' I have a difficulty in seeing how a liquidator who, in the course of his liquidation, carries on the business of the company at a profit, the consequence being the assessment of the company to income-tax, can avoid the conclusion that this is one of the expenses in the winding-up. It is curious that in the authorities to which I have referred the phrase does not seem to have been used by the court. In my opinion, rates and taxes--and for this purpose I can group them together, although there is for some purposes a distinction between them--falling due subsequently to the winding-up are part of the expenses of the winding-up.'
9. Again, at page 315, his Lordship further observed as follows :
'I do not see any particular reason for limiting the meaning of the phrase 'expenses of the liquidation', or ' expenses incurred in the winding-up '. The term is not one of art, and I see no reason why it should not include any expenses which the liquidator might be compelled to pay in respect of his acts in the course of a proper liquidation of the company's assets. In my opinion, then, the sums in question are sums which can be properly treated as expenses in the liquidation.'

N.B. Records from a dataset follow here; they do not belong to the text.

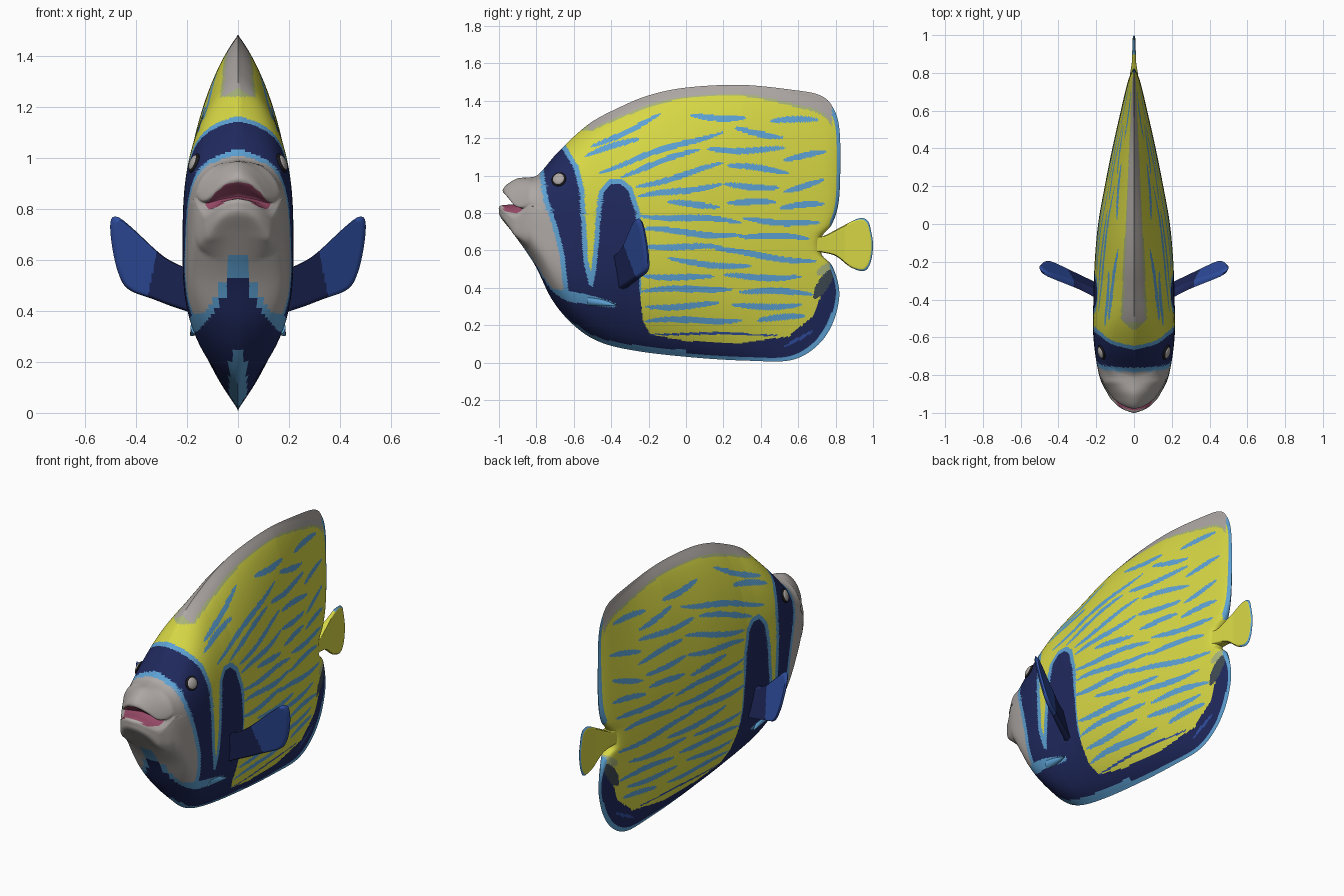
import bpy, math
from mathutils import Vector

if "Cube" in bpy.data.objects:
    bpy.data.objects.remove(bpy.data.objects["Cube"], do_unlink=True)

COLOURS = {
    "yellow": (.68, .68, .06), "navy": (.014, .022, .11), "light_blue": (.11, .36, .66),
    "pale_grey": (.42, .39, .37), "royal_blue": (.03, .08, .37), "mouth_pink": (.32, .07, .14),
    "sage": (.40, .46, .20), "slate": (.05, .07, .09), "black": (.01, .01, .012),
}
NAMES = list(COLOURS)
MATS = []
for name, rgb in COLOURS.items():
    m = bpy.data.materials.new(name)
    m.use_nodes = True
    m.diffuse_color = (*rgb, 1)
    bsdf = m.node_tree.nodes["Principled BSDF"]
    bsdf.inputs["Base Color"].default_value = (*rgb, 1)
    bsdf.inputs["Roughness"].default_value = .6
    MATS.append(m)


def spline(pts, closed=False, steps=12):
    """Dense smooth curve through a few points."""
    n, out = len(pts), []
    get = (lambda i: pts[i % n]) if closed else (lambda i: pts[max(0, min(n - 1, i))])
    for i in range(n if closed else n - 1):
        a, b, c, d = (Vector(get(i + k)) for k in (-1, 0, 1, 2))
        for k in range(steps):
            t = k / steps
            out.append(tuple(b + (c - a) * (t / 2) + (a * 2 - b * 5 + c * 4 - d) * (t * t / 2)
                             + (b * 3 - a - c * 3 + d) * (t ** 3 / 2)))
    return out if closed else out + [tuple(pts[-1])]


def lookup(table, v):
    """Linear lookup in a sorted table of pairs."""
    lo, hi = 0, len(table) - 1
    if v <= table[lo][0]:
        return table[lo][1]
    if v >= table[hi][0]:
        return table[hi][1]
    while hi - lo > 1:
        mid = (lo + hi) // 2
        lo, hi = (mid, hi) if table[mid][0] <= v else (lo, mid)
    (a, p), (b, q) = table[lo], table[hi]
    return p + (q - p) * (v - a) / max(b - a, 1e-9)


def slab(name, outline, centre, half, counts, thick, place, colour):
    """Two-sided lens filling an outline; colour(p, q, d, s) picks a material per face."""
    (cp, cq), (hp, hq), (n, m) = centre, half, counts
    polar = sorted((math.atan2(q - cq, p - cp), math.hypot(p - cp, q - cq)) for p, q in outline)
    polar = ([(polar[-1][0] - math.tau, polar[-1][1])] + polar
             + [(polar[0][0] + math.tau, polar[0][1])])
    flat = {}
    for i in range(n + 1):
        for j in range(m + 1):
            a, b = 2 * i / n - 1, 2 * j / m - 1
            s, ang = max(abs(a), abs(b)), math.atan2(b * hq, a * hp)
            r = s * lookup(polar, ang)
            p, q = cp + r * math.cos(ang), cq + r * math.sin(ang)
            d = 0 if s > .9999 else thick(p, q) * math.sqrt(1 - s ** 40)
            flat[i, j] = (p, q, d, s)
    verts, index, faces, mats = [], {}, [], []
    for side in (1, -1):
        for key, (p, q, d, s) in flat.items():
            if d == 0 and (key, 1) in index:
                index[key, side] = index[key, 1]
            else:
                index[key, side] = len(verts)
                verts.append(place(p, q, d * side))
    for i in range(n):
        for j in range(m):
            ring = [(i, j), (i + 1, j), (i + 1, j + 1), (i, j + 1)]
            mid = [sum(flat[k][c] for k in ring) / 4 for c in range(4)]
            mat = NAMES.index(colour(*mid))
            faces.append([index[k, 1] for k in ring])
            faces.append([index[k, -1] for k in reversed(ring)])
            mats += [mat, mat]
    mesh = bpy.data.meshes.new(name)
    mesh.from_pydata(verts, [], faces)
    for mt in MATS:
        mesh.materials.append(mt)
    mesh.polygons.foreach_set("material_index", mats)
    mesh.polygons.foreach_set("use_smooth", [True] * len(faces))
    mesh.set_sharp_from_angle(angle=math.radians(60))
    ob = bpy.data.objects.new(name, mesh)
    bpy.context.collection.objects.link(ob)
    return ob


# Body side outline (y, z), from the mouth over the back and round the belly
OUTLINE = spline([
    (-.90, .85), (-.95, .89), (-.98, .915), (-.96, .95), (-.90, .985), (-.84, .99), (-.785, 1.01),
    (-.68, 1.13), (-.52, 1.275), (-.355, 1.365), (-.195, 1.43), (0, 1.47), (.285, 1.485),
    (.555, 1.46), (.715, 1.43), (.785, 1.365), (.82, 1.25), (.825, 1.03), (.815, .85), (.78, .74),
    (.725, .67), (.725, .58), (.785, .51), (.82, .365), (.78, .2), (.69, .08), (.555, .012),
    (.34, .01), (.07, .025), (-.25, .06), (-.46, .11), (-.6, .2), (-.715, .335), (-.81, .525),
    (-.92, .685), (-.99, .775), (-1, .81), (-.99, .84)], closed=True)
TOP = sorted(p for p in OUTLINE if p[1] > 1.25 or (p[1] > .91 and p[0] < 0))
BOTTOM = sorted(p for p in OUTLINE if p[1] < .4 or (p[1] < .8 and p[0] < -.5))
WIDTH = spline([(-1, .035), (-.98, .08), (-.94, .115), (-.9, .14), (-.8, .185), (-.6, .215),
                (-.4, .215), (-.2, .208), (0, .19), (.2, .155), (.4, .115), (.6, .07),
                (.75, .035), (.82, .014)])
POWER = [(-.75, 3.6), (-.3, 2.3)]
ROUND = [(-.8, .5), (-.4, .75), (.3, .8), (.7, 1.1)]


def body_thick(y, z):
    top, bot = lookup(TOP, y), lookup(BOTTOM, y)
    mid = (top + bot) / 2 - .05
    u = min(1, abs(z - mid) / ((top - mid) if z > mid else (mid - bot)))
    return max(.004, lookup(WIDTH, y) * (1 - u ** lookup(POWER, y)) ** lookup(ROUND, y))


def body_place(y, z, d):
    droop = 4 * max(0, min(1, (-.84 - y) / .08))      # mouth corners turn down
    return (d, y, z - droop * d * d)


# Navy eye band, shoulder patch and belly as one region
NAVY = [(-.76, 1.03), (-.74, 1.2), (-.66, 1.14), (-.6, 1.04), (-.57, .92), (-.56, .75), (-.55, .55),
        (-.52, .42), (-.5, .4), (-.48, .5), (-.465, .65), (-.455, .8), (-.44, .91), (-.4, .955),
        (-.35, .955), (-.31, .92), (-.27, .8), (-.25, .6), (-.25, .4), (-.23, .22), (-.19, .15),
        (0, .115), (.3, .105), (.55, .14), (.68, .25), (.73, .38), (.78, .48), (.9, .5), (.9, -.1),
        (-.6, -.1), (-.8, .3), (-.62, .33), (-.63, .4), (-.65, .58), (-.69, .74), (-.735, .87)]
EDGES = list(zip(NAVY, NAVY[1:] + NAVY[:1]))


def in_navy(y, z):
    inside = False
    for (a, b), (c, d) in EDGES:
        if (b > z) != (d > z) and y < a + (c - a) * (z - b) / (d - b):
            inside = not inside
    return inside


def near_navy(y, z, reach):
    for (a, b), (c, d) in EDGES:
        e, f = c - a, d - b
        t = max(0, min(1, ((y - a) * e + (z - b) * f) / (e * e + f * f)))
        if math.hypot(y - a - e * t, z - b - f * t) < reach:
            return True
    return False


def on_stroke(y, z, stroke, half=.017, wave=.009):
    a, b, c, d = stroke
    t = (y - a) / (c - a)
    if not 0 < t < 1:
        return False
    line = b + (d - b) * t + wave * math.sin(11 * y + 40 * b)
    return abs(z - line) < half * math.sin(math.pi * t) ** .4


# Flank stripes: start (y, z), end (y, z)
UPPER = [(-.51, 1.15, -.13, 1.33), (-.54, 1.1, -.25, 1.2), (.02, 1.32, .32, 1.31),
         (.45, 1.29, .71, 1.295), (-.47, 1.02, .2, 1.24), (.26, 1.25, .52, 1.21),
         (.52, 1.09, .75, 1.12), (-.35, 1, .08, 1.14), (.11, 1.14, .53, 1.14),
         (-.27, .94, .2, 1.06), (.22, 1.05, .55, 1.02), (-.26, .88, .2, .96), (.2, .95, .5, .94),
         (.52, .92, .74, .97), (-.1, .85, .18, .84), (.22, .86, .48, .85), (.5, .82, .74, .85)]
LOWER = [(-.25, .79, .3, .75), (.3, .77, .72, .74), (-.24, .71, .3, .68), (.28, .68, .66, .66),
         (-.25, .63, .2, .61), (.15, .6, .7, .54), (-.1, .55, .35, .51), (-.24, .47, .15, .45),
         (.2, .46, .62, .46), (-.24, .38, .25, .4), (.28, .38, .68, .37), (-.22, .3, .18, .31),
         (.24, .3, .62, .31), (-.22, .22, .3, .23), (.38, .22, .64, .25)]


def body_colour(y, z, x, s):
    slope = (z - .72) / -y if y < -.8 else 0
    if s > .968 and .12 < slope < .19:
        return "mouth_pink"
    fade = 1 - (y + .5) / 1.45
    if z > 1.24 and -.56 < y < .78 and x < .07 * fade:
        if y > -.52 and x < .058 * fade:
            return "pale_grey"
        return "sage"
    if s > .974 and (y > .77 or (y > .5 and z < .5)):
        return "light_blue"
    if z < .27 and (x < min(.035, (.27 - z) * .45) if y < 0 else s > .97):
        return "light_blue"
    if y < -.58 and z < .7:                             # throat wedge
        h, g = .6 - z, .7 - z
        if h > 0 and x < .2 * h + 1.3 * h * h:
            return "navy"
        if x < .2 * g + .7 * g * g:
            return "light_blue"
    if on_stroke(y, z, (-.76, .385, -.37, .305), .026, 0):
        return "light_blue"
    if on_stroke(y, z, (.52, .08, .68, .17), .01, 0):
        return "royal_blue"
    if on_stroke(y, z, (.68, .36, .79, .48), .05, 0):
        return "slate"
    if on_stroke(y, z, (.7, .48, .81, .53), .03, 0) or (y > .7 and z > 1.36):
        return "sage"
    if in_navy(y, z):
        return "navy"
    if y < -.24 and z > .36 and near_navy(y, z, .026):
        return "light_blue"
    if y < -.63 and z < 1.03:
        return "pale_grey" if z > .375 else "light_blue"
    if on_stroke(y, z, (-.2, .155, .5, .15), .007, .004):
        return "royal_blue"
    if any(on_stroke(y, z, k) for k in (UPPER if z > .8 else LOWER)):
        return "light_blue"
    return "yellow"


slab("body", OUTLINE, (0, .72), (.9, .74), (264, 216), body_thick, body_place, body_colour)

# Tail fin
TAIL = spline([(.66, .67), (.73, .675), (.82, .72), (.92, .77), (.97, .76), (.99, .7), (1, .62),
               (.985, .53), (.95, .49), (.88, .51), (.8, .57), (.72, .59), (.66, .6)], closed=True)
TAIL_WIDTH = [(.66, .045), (.75, .028), (.85, .012), (1, .006)]
slab("tail_fin", TAIL, (.85, .635), (.16, .13), (40, 36),
     lambda y, z: lookup(TAIL_WIDTH, y), lambda y, z, d: (d, y, z),
     lambda y, z, d, s: "light_blue" if s > .94 and y > .9 else "yellow")

# Side fins, swept back and out from the shoulder
FIN = spline([(.16, .55), (.22, .575), (.3, .62), (.42, .73), (.475, .77), (.5, .75), (.495, .66),
              (.47, .55), (.43, .485), (.33, .445), (.22, .405), (.16, .4)], closed=True)


def fin_place(side):
    return lambda x, z, d: (side * x, -.38 + .6 * (x - .2) - .25 * (z - .6) - side * d, z)


def ball(name, where, normal, radius, depth, mat):
    bpy.ops.mesh.primitive_uv_sphere_add(segments=32, ring_count=16, location=where)
    ob = bpy.context.object
    ob.name = name
    ob.scale = (radius, radius, depth)
    ob.rotation_euler = normal.to_track_quat("Z", "Y").to_euler()
    ob.data.materials.append(MATS[NAMES.index(mat)])
    bpy.ops.object.shade_smooth()


EY, EZ, STEP = -.68, .98, .02
eye_x = body_thick(EY, EZ)
slope_y = (body_thick(EY + STEP, EZ) - body_thick(EY - STEP, EZ)) / (2 * STEP)
slope_z = (body_thick(EY, EZ + STEP) - body_thick(EY, EZ - STEP)) / (2 * STEP)
for side, word in ((1, "left"), (-1, "right")):
    slab(word + "_side_fin", FIN, (.34, .57), (.16, .15), (36, 36),
         lambda x, z: .022 - .03 * (x - .2), fin_place(side),
         lambda x, z, d, s: "royal_blue" if x + .2 * (z - .5) > .345 else "navy")
    # Eye: dark rim with a paler centre
    normal = Vector((side, -side * side * slope_y, -slope_z)).normalized()
    spot = Vector((side * eye_x, EY, EZ))
    ball(word + "_eye_rim", spot, normal, .04, .012, "black")
    ball(word + "_eye", spot + normal * .004, normal, .032, .013, "pale_grey")
    # Cheek spine
    base, tip = Vector((side * .155, -.52, .335)), Vector((side * .185, -.37, .305))
    bpy.ops.mesh.primitive_cone_add(vertices=20, radius1=.032, radius2=.003,
                                    depth=(tip - base).length, location=(base + tip) / 2)
    spine = bpy.context.object
    spine.name = word + "_cheek_spine"
    spine.rotation_euler = (tip - base).to_track_quat("Z", "Y").to_euler()
    spine.data.materials.append(MATS[NAMES.index("light_blue")])
    bpy.ops.object.shade_smooth_by_angle()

10. With respect, we agree with this principle. Therefore, before the assets are distributed among the creditors, this is payable as provided for in Section 520 of the Act read with Section 476 of the Act. Section 520 is in the following terms:
' Costs of voluntary winding up.--All costs, charges and expenses properly incurred in the winding up, including the remuneration of the liquidator, shall, subject to the rights of secured creditors, if any, be payable out of the assets of the company in priority to all other claims.'
11. Section 476 reads as follows :
' Power to order costs.--The court may, in the event of the assets being insufficient to satisfy the liabilities, make an order for the payment out of the assets, of the costs, charges and expenses incurred in the winding up, in such order of priority inter se as the court thinks just.'
12. Here the company is insolvent and so the power under the above sections can be invoked by the court and the court can direct the liquidator to pay the tax demand of the Income-tax Officer before distributing the dividend. Therefore, we direct the official liquidator to pay the balance amount due in a month from this date. The application is ordered as above. But, in the circumstances of this case, we make no order as to costs.